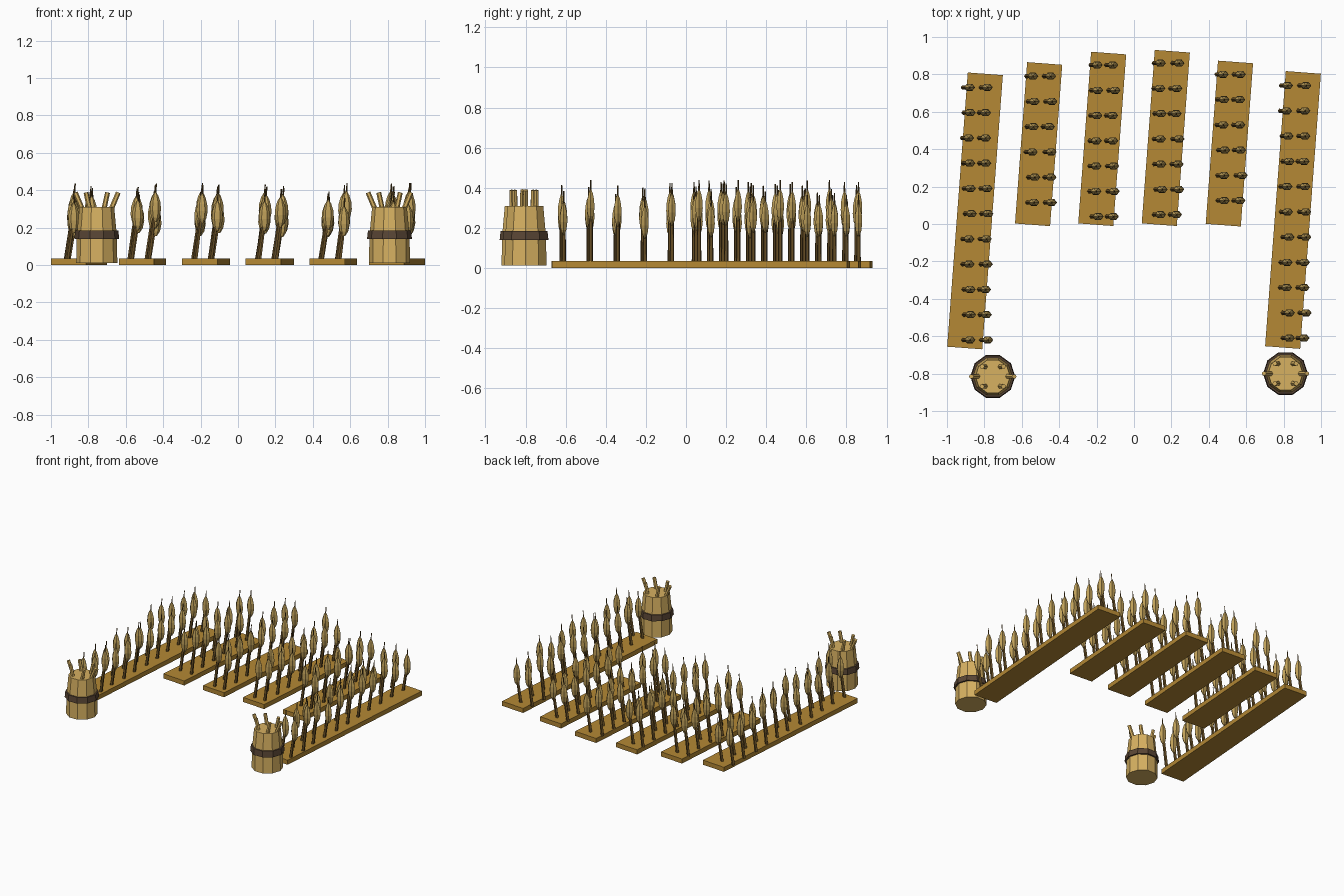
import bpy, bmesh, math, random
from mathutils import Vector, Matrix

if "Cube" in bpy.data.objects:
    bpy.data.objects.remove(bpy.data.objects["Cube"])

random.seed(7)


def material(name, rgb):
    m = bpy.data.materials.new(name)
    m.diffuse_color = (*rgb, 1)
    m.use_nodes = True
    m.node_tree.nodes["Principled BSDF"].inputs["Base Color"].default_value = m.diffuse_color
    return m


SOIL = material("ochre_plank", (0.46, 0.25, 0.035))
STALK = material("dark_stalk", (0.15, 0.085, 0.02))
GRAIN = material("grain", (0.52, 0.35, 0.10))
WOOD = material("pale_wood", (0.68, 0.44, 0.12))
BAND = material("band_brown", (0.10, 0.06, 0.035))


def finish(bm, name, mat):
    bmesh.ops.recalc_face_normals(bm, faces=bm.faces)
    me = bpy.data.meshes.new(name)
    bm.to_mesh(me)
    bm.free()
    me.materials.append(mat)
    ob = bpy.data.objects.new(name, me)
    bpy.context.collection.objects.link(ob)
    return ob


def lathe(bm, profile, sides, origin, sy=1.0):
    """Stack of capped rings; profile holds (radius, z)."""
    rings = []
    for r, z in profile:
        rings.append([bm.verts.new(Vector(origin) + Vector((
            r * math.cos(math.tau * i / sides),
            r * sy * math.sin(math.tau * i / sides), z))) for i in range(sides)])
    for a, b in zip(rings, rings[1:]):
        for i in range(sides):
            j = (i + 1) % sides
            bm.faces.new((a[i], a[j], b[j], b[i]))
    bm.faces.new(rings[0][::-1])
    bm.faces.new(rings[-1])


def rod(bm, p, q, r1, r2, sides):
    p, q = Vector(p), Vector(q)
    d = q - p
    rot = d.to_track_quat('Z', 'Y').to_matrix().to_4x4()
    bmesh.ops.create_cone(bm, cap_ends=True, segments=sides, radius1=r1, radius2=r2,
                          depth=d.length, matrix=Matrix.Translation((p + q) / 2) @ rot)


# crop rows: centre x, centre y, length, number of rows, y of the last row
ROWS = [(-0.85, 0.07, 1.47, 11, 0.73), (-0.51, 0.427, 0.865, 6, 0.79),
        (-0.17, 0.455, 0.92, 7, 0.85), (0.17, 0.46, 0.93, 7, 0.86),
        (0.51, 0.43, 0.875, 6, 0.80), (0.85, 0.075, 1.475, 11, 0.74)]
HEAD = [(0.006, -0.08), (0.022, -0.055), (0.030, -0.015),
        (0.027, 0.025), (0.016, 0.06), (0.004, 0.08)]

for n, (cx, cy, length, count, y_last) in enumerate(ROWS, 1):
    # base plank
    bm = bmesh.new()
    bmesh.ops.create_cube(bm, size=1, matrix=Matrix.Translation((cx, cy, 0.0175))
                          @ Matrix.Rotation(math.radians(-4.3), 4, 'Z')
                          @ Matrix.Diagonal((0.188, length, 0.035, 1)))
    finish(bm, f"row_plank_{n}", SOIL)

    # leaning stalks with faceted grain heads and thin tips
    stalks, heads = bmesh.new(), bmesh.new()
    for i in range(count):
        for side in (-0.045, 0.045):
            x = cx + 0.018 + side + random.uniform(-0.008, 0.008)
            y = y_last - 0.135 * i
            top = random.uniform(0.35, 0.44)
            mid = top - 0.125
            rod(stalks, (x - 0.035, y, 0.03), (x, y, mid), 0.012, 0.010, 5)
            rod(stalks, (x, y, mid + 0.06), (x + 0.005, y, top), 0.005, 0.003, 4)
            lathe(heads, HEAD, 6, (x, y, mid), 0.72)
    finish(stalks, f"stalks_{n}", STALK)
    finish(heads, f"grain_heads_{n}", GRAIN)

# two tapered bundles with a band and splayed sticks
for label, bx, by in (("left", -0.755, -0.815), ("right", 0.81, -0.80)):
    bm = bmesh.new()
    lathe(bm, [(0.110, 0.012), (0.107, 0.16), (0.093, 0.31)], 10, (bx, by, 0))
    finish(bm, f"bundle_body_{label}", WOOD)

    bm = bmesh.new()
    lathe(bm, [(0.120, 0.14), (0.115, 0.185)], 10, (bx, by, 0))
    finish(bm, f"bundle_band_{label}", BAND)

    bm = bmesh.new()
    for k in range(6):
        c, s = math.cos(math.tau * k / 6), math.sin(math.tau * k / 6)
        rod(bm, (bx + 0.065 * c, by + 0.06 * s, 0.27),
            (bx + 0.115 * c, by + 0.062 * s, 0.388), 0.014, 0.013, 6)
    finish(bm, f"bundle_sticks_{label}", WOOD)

——————————

Sift through the material above and copy each line that holds "rings".

    """Stack of capped rings; profile holds (radius, z)."""
    rings = []
        rings.append([bm.verts.new(Vector(origin) + Vector((
    for a, b in zip(rings, rings[1:]):
    bm.faces.new(rings[0][::-1])
    bm.faces.new(rings[-1])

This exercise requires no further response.